The course has been developed by CITB’s National Construction College and building consultancy Edwards Hart and is independently accredited by the SQA which is internationally recognised.
It’s the only course of its type with a recognised qualification and participants will receive a Level 3 award upon satisfactory completion.
The course is suitable for anyone who has involvement with pre 1919 traditional buildings and includes architects, surveyors, contractors, consultants and clients as well as conservation officers, building control officers and others.
The Edwards Hart team is led by John Edwards, formerly of English Heritage and Cadw, who initiated and led the Welsh Governments first live energy efficiency research project involving traditional buildings. According to John Edwards: “It’s all about expertise and this project brought together a small team of experts from around the UK to capture the very latest research, practice, guidance and decision making tools to develop a unique learning resource”. John added: “This has been eighteen months in the making and I am proud to be the one who delivers this important and unique training across the UK in something it is desperately required”.
The project was initiated by the Construction Industry Training Board who spotted a gap in knowledge and skills in retrofitting traditional buildings and their Project Manager Bill Brown said: “With a quarter of our building stock traditionally built we owe it to the country to make sure that we are equipped to properly treat this valuable resource and make sure that retrofitting is money well spent”. Bill added: “Only with the right knowledge and skills deployed at the very beginning and through to work implementation can we be assured that we are not taking undue risks with unintended consequences, which includes possible impacts on the health of occupants”.
This course is unique in that it provides a qualification at the end of it, independently accredited by the Scottish Qualification Authority. Bill Brown continued: “CITB is making sure that this is good quality training based on the most up to date and relevant knowledge, delivered by experts who are also qualified trainers and educators”.
This initiative is also supported by the National Trust, who are responsible for many of the UK’s finest mansions but also thousands of small dwellings. Rory Cullen of the Head of Buildings at the National Trust said: “this is a very welcome course on retrofit, as it develops learners’ knowledge so they can understand how sustainability can be appropriately built in to our heritage. It will provide a recognised qualification which should go a long way towards improving the efficiency of our traditional and historic buildings whilst protecting their aesthetic quality”.

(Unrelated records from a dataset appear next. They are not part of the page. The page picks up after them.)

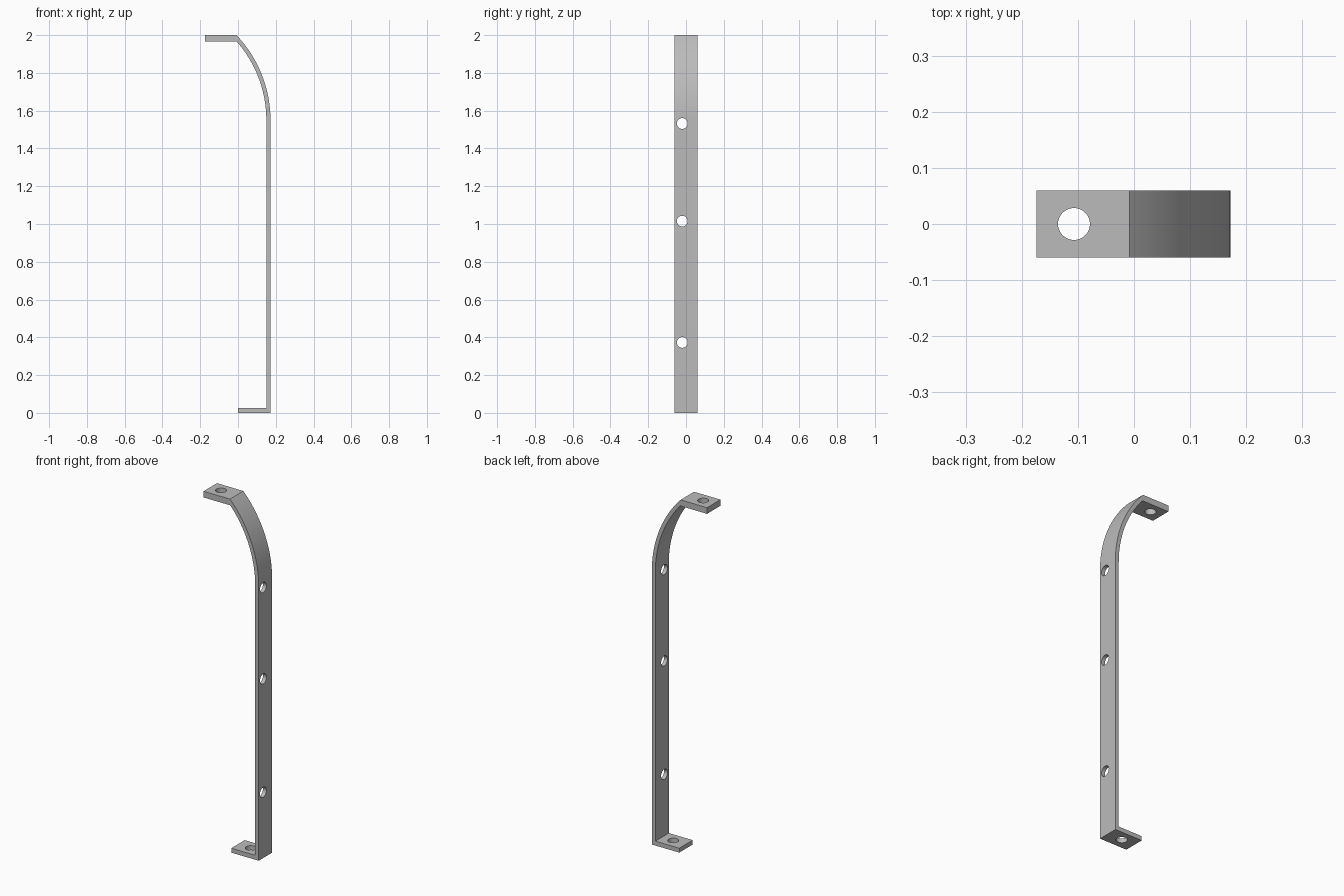
import bpy, bmesh, math
from mathutils import Matrix

cube = bpy.data.objects.get("Cube")
if cube:
    bpy.data.objects.remove(cube, do_unlink=True)

# Plain grey metal
GREY = (0.5, 0.5, 0.5, 1)
metal = bpy.data.materials.new("grey_metal")
metal.use_nodes = True
metal.diffuse_color = GREY
metal.node_tree.nodes["Principled BSDF"].inputs["Base Color"].default_value = GREY

HALF_WIDTH = 0.06
OUTER, INNER = 0.172, 0.15        # faces of the upright
BEND_Z, BEND_R = 1.55, 0.652      # start and radius of the curved neck
BEND_X = OUTER - BEND_R
TOP_UNDER, FOOT_TOP = 1.965, 0.025
STEPS = 24


def arc(radius, top):
    """Points from the upright up to the given height."""
    end = math.asin((top - BEND_Z) / radius)
    return [(BEND_X + radius * math.cos(end * i / STEPS),
             BEND_Z + radius * math.sin(end * i / STEPS)) for i in range(STEPS + 1)]


def new_object(name, bm):
    bmesh.ops.recalc_face_normals(bm, faces=bm.faces)
    mesh = bpy.data.meshes.new(name)
    bm.to_mesh(mesh)
    bm.free()
    mesh.materials.append(metal)
    obj = bpy.data.objects.new(name, mesh)
    bpy.context.collection.objects.link(obj)
    return obj


# Bent strap: foot tab, upright, curved neck and top tab in one profile
profile = [(0, 0), (OUTER, 0)] + arc(BEND_R, 2.0)
profile += [(-0.174, 2.0), (-0.174, TOP_UNDER)]
profile += arc(BEND_R - OUTER + INNER, TOP_UNDER)[::-1]
profile += [(INNER, FOOT_TOP), (0, FOOT_TOP)]
bm = bmesh.new()
face = bm.faces.new([bm.verts.new((x, -HALF_WIDTH, z)) for x, z in profile])
side = bmesh.ops.extrude_face_region(bm, geom=[face])["geom"]
bmesh.ops.translate(bm, vec=(0, 2 * HALF_WIDTH, 0),
                    verts=[v for v in side if isinstance(v, bmesh.types.BMVert)])
bracket = new_object("bent_strap_bracket", bm)

# Bolt holes: through both tabs vertically, through the upright sideways
bm = bmesh.new()
sideways = Matrix.Rotation(math.pi / 2, 4, 'Y')
holes = [((-0.107, 0, 1.98), Matrix()), ((0.08, 0, 0.01), Matrix())]
holes += [((0.16, -0.02, z), sideways) for z in (0.373, 1.015, 1.532)]
for place, turn in holes:
    bmesh.ops.create_cone(bm, cap_ends=True, segments=32, radius1=0.0285,
                          radius2=0.0285, depth=0.12,
                          matrix=Matrix.Translation(place) @ turn)
cutter = new_object("hole_cutter", bm)
cutter.hide_render = True

cut = bracket.modifiers.new("holes", 'BOOLEAN')
cut.operation = 'DIFFERENCE'
cut.solver = 'EXACT'
cut.object = cutter
bpy.ops.object.select_all(action='DESELECT')
bracket.select_set(True)
bpy.context.view_layer.objects.active = bracket
bpy.ops.object.modifier_apply(modifier=cut.name)
bpy.data.objects.remove(cutter, do_unlink=True)
bpy.ops.object.shade_smooth_by_angle(angle=math.radians(30))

As well understanding traditional buildings of different types and age it will also cover thermal performance and energy and efficiency assessments, the impact of installing of energy efficiency measures and the range of energy efficiency systems and measures available.
The Environment Study Centre will deliver these courses in England, Wales, Scotland and Northern Ireland.